In a letter to President Obama, Rev. Gaddy requested that he institute policies that ensure national security while also protecting religious freedom, revise the military’s procurement process so that contractors do not imbed these messages in military equipment, halt purchases from Trijicon until these coded references are removed and phase the encoded sights out of use. Rev. Gaddy’s letter explained to President Obama the violations of these sights and the greater problems they create for the U.S. military and the national security of our country:
The Bible verse-inscribed telescopic gun sights clearly violate a government rule prohibiting proselytizing. These weapons are being used by American soldiers not only to root out terrorists but also to train Afghan and Iraqi soldiers; images of American soldiers as Christian crusaders come to mind when they are carrying weaponry bearing such verses. This incident simply adds to the perception that religion rather than national security is at the heart of our military’s presence abroad. In recent years, we also have seen Department of Defense reports using biblical verses as cover pages and soldiers stationed in Afghanistan distributing Bibles.

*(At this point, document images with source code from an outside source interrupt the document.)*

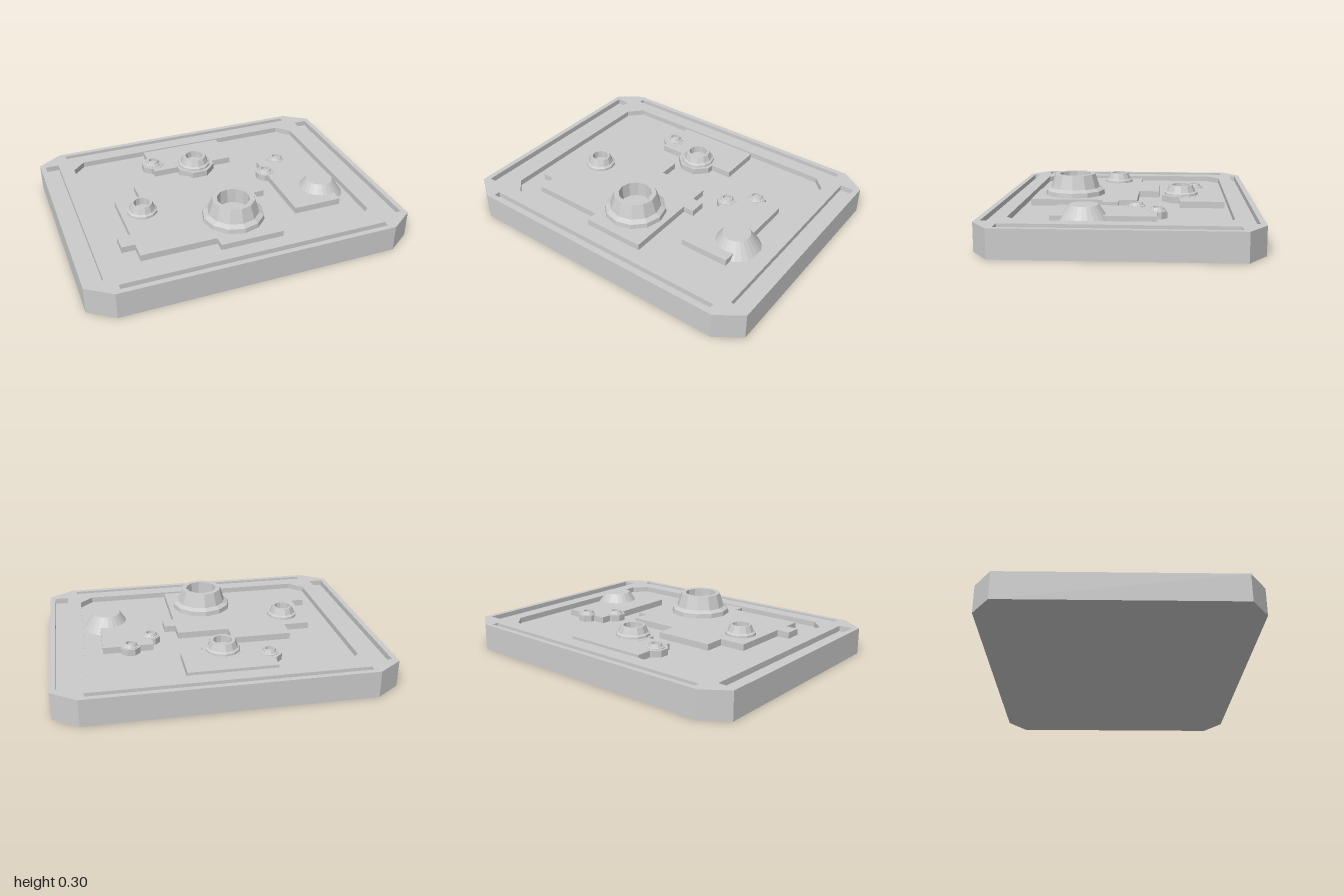
import * as THREE from 'three';

const TOP = 0.165, FLOOR = 0.13, PLATE = 0.17;
const mat = new THREE.MeshStandardMaterial({ color: 0xcccccc, flatShading: true });

// Plan outlines are lists of [x, z] seen from above
const chamferRect = (w, d, cx, cz) => [
  [-w + cx, d], [w - cx, d], [w, d - cz], [w, -d + cz],
  [w - cx, -d], [-w + cx, -d], [-w, -d + cz], [-w, d - cz],
];
const rect = (x0, z0, x1, z1) => [[x0, z1], [x1, z1], [x1, z0], [x0, z0]];
const toVectors = (pts) => pts.map(([x, z]) => new THREE.Vector2(x, -z));

function add(group, name, geometry, y = 0) {
  const mesh = new THREE.Mesh(geometry, mat);
  mesh.name = name;
  mesh.position.y = y;
  group.add(mesh);
  return mesh;
}

// Horizontal face, optionally with openings
function cap(pts, holes = []) {
  const shape = new THREE.Shape(toVectors(pts));
  holes.forEach((h) => shape.holes.push(new THREE.Path(toVectors(h))));
  return new THREE.ShapeGeometry(shape).rotateX(-Math.PI / 2);
}

// Vertical wall around an outline, facing outward or inward
function wall(pts, y0, y1, inward = false) {
  const pos = [];
  pts.forEach((p, i) => {
    let a = p, b = pts[(i + 1) % pts.length];
    if (inward) [a, b] = [b, a];
    pos.push(a[0], y0, a[1], b[0], y0, b[1], b[0], y1, b[1]);
    pos.push(a[0], y0, a[1], b[0], y1, b[1], a[0], y1, a[1]);
  });
  const g = new THREE.BufferGeometry();
  g.setAttribute('position', new THREE.Float32BufferAttribute(pos, 3));
  g.computeVertexNormals();
  return g;
}

function plate(pts) {
  return new THREE.ExtrudeGeometry(new THREE.Shape(toVectors(pts)),
    { depth: PLATE - FLOOR, bevelEnabled: false }).rotateX(-Math.PI / 2);
}

// Flanged hollow vent: flange radius, cone foot, cone top, bore, top height
function vent(name, x, z, [flange, foot, top, bore], height, sides, base) {
  const group = new THREE.Group();
  group.name = name;
  const rise = height - PLATE;
  const profile = [
    [flange, PLATE], [flange * 0.98, PLATE + rise * 0.22], [foot, PLATE + rise * 0.34],
    [top, height], [bore, height], [bore * 0.95, PLATE + rise * 0.3], [0, PLATE + rise * 0.3],
  ].map(([r, y]) => new THREE.Vector2(r, y));
  add(group, 'ventBody', new THREE.LatheGeometry(profile, sides));
  if (base) {
    const h = PLATE - FLOOR;
    add(group, 'ventBase', new THREE.CylinderGeometry(base, base, h, 8).rotateY(Math.PI / 8),
      FLOOR + h / 2 + 0.001);
  }
  group.position.set(x, 0, z);
  return group;
}

export function createModel() {
  const model = new THREE.Group();
  model.name = 'panelTile';

  // Chamfered slab with a central recess and four edge slots
  const outline = chamferRect(1, 0.78, 0.15, 0.105);
  const recess = chamferRect(0.795, 0.623, 0.08, 0.08);
  const pockets = [
    recess,
    rect(-0.967, -0.645, -0.882, 0.645), rect(0.882, -0.645, 0.967, 0.645),
    rect(-0.815, -0.748, 0.815, -0.712), rect(-0.815, 0.712, 0.815, 0.748),
  ];
  add(model, 'slabSides', wall(outline, 0, TOP));
  add(model, 'slabTop', cap(outline, pockets), TOP);
  add(model, 'slabBottom', cap(outline).rotateX(Math.PI));
  pockets.forEach((p, i) => {
    const name = i ? 'edgeSlot' : 'recess';
    add(model, name + 'Walls', wall(p, FLOOR, TOP, true));
    add(model, name + 'Floor', cap(p), FLOOR);
  });

  // Raised plates on the recess floor
  const mainPlate = [
    [-0.64, -0.07], [-0.48, -0.07], [-0.48, -0.2], [-0.11, -0.2], [-0.11, -0.07], [0.21, -0.07],
    [0.21, 0.04], [0.28, 0.04], [0.28, 0.14], [0.21, 0.14], [0.21, 0.585], [-0.18, 0.585],
    [-0.18, 0.515], [-0.64, 0.515], [-0.64, 0.405], [-0.72, 0.405], [-0.72, 0.3], [-0.64, 0.3],
  ];
  add(model, 'mainPlate', plate(mainPlate), FLOOR);
  add(model, 'backPlate', plate(rect(-0.3, -0.6, 0.235, -0.33)), FLOOR);
  add(model, 'sidePlate', plate(rect(0.38, -0.2, 0.685, 0.395)), FLOOR);

  // Vents
  model.add(
    vent('largeVent', -0.01, 0.337, [0.19, 0.157, 0.13, 0.1], 0.3, 12),
    vent('leftVent', -0.508, 0.09, [0.095, 0.08, 0.064, 0.05], 0.233, 12),
    vent('backVent', -0.02, -0.34, [0.107, 0.092, 0.076, 0.058], 0.232, 12, 0.13),
    vent('smallBackVent', -0.283, -0.435, [0.054, 0.042, 0.034, 0.026], 0.197, 12, 0.075),
    vent('smallSideVent', 0.384, -0.075, [0.052, 0.042, 0.034, 0.026], 0.192, 12, 0.062),
    vent('smallSideVent', 0.52, -0.2, [0.05, 0.042, 0.034, 0.026], 0.192, 12, 0.062),
  );

  // Solid truncated dome
  const dome = add(model, 'dome', new THREE.CylinderGeometry(0.083, 0.15, 0.225 - FLOOR, 24),
    (0.225 + FLOOR) / 2);
  dome.position.x = 0.634;
  dome.position.z = 0.207;

  return model;
}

The boundary between religion and government is a founding principle of our nation and Interfaith Alliance views with great concern any violation of this boundary. When it occurs within the military, thus affecting our soldiers at home and abroad, citizens of other countries and our own national security, it takes on even greater meaning.

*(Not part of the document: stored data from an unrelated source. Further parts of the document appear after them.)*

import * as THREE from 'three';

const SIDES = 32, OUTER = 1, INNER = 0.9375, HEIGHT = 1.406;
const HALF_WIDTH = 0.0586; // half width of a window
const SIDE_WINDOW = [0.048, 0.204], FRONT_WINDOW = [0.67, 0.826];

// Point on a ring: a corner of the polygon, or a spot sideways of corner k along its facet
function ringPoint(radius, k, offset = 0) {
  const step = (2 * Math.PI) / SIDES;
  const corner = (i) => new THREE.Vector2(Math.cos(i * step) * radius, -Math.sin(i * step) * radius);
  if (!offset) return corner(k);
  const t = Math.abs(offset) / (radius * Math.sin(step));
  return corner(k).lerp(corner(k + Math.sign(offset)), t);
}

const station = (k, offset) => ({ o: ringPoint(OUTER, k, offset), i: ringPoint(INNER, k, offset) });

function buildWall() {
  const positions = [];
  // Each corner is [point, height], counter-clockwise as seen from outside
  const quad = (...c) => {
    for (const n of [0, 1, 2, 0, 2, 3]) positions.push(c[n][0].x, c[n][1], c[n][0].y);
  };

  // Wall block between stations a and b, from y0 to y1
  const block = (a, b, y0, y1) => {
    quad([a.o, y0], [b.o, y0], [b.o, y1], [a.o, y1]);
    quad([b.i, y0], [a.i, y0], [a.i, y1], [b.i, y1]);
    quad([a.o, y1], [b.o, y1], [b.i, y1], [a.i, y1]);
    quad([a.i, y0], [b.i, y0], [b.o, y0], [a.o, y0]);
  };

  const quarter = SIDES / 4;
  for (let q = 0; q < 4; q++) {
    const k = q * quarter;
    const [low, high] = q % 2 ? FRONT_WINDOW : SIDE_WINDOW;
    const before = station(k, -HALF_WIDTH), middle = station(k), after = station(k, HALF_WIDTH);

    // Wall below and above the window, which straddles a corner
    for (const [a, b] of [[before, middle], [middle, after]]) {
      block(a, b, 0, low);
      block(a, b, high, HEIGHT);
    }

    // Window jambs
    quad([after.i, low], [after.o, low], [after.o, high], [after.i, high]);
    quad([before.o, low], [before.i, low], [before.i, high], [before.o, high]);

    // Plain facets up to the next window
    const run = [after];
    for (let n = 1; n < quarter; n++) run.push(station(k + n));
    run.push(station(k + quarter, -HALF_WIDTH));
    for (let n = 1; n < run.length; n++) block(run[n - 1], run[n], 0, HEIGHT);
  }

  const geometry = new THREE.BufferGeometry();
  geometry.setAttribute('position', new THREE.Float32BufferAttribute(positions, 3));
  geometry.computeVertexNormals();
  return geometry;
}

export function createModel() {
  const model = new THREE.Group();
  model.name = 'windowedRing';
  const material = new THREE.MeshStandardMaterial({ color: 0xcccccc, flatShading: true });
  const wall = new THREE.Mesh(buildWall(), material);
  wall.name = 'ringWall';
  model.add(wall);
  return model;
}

We shared our letter and initial statement on this issue with members of the media and received an overwhelming response. Stories in the New York Times, Washington Post, and Associated Press, along with numerous other outlets, reported in detail on the gun sights, and quoted directly from Interfaith Alliance’s statement and letter to the president. Many in the blogosphere called on President Obama to begin implementing the recommendations in our letter.
Trijicon felt the heat. The company announced that it would stop inscribing the Bible codes on rifle sights made for the U.S. military, and would also provide the military with kits to remove the bible codes at no cost.
Ensuring religious freedom in the U.S. military is one of our top priorities this year. This incident merely brought to the forefront an issue that for years has been problematic and can have negative ramifications for the men and women who protect us and our freedoms, as well as the security interests of our country. This is merely the beginning of a significant role Interfaith Alliance plans to take to protect religious freedom within our military.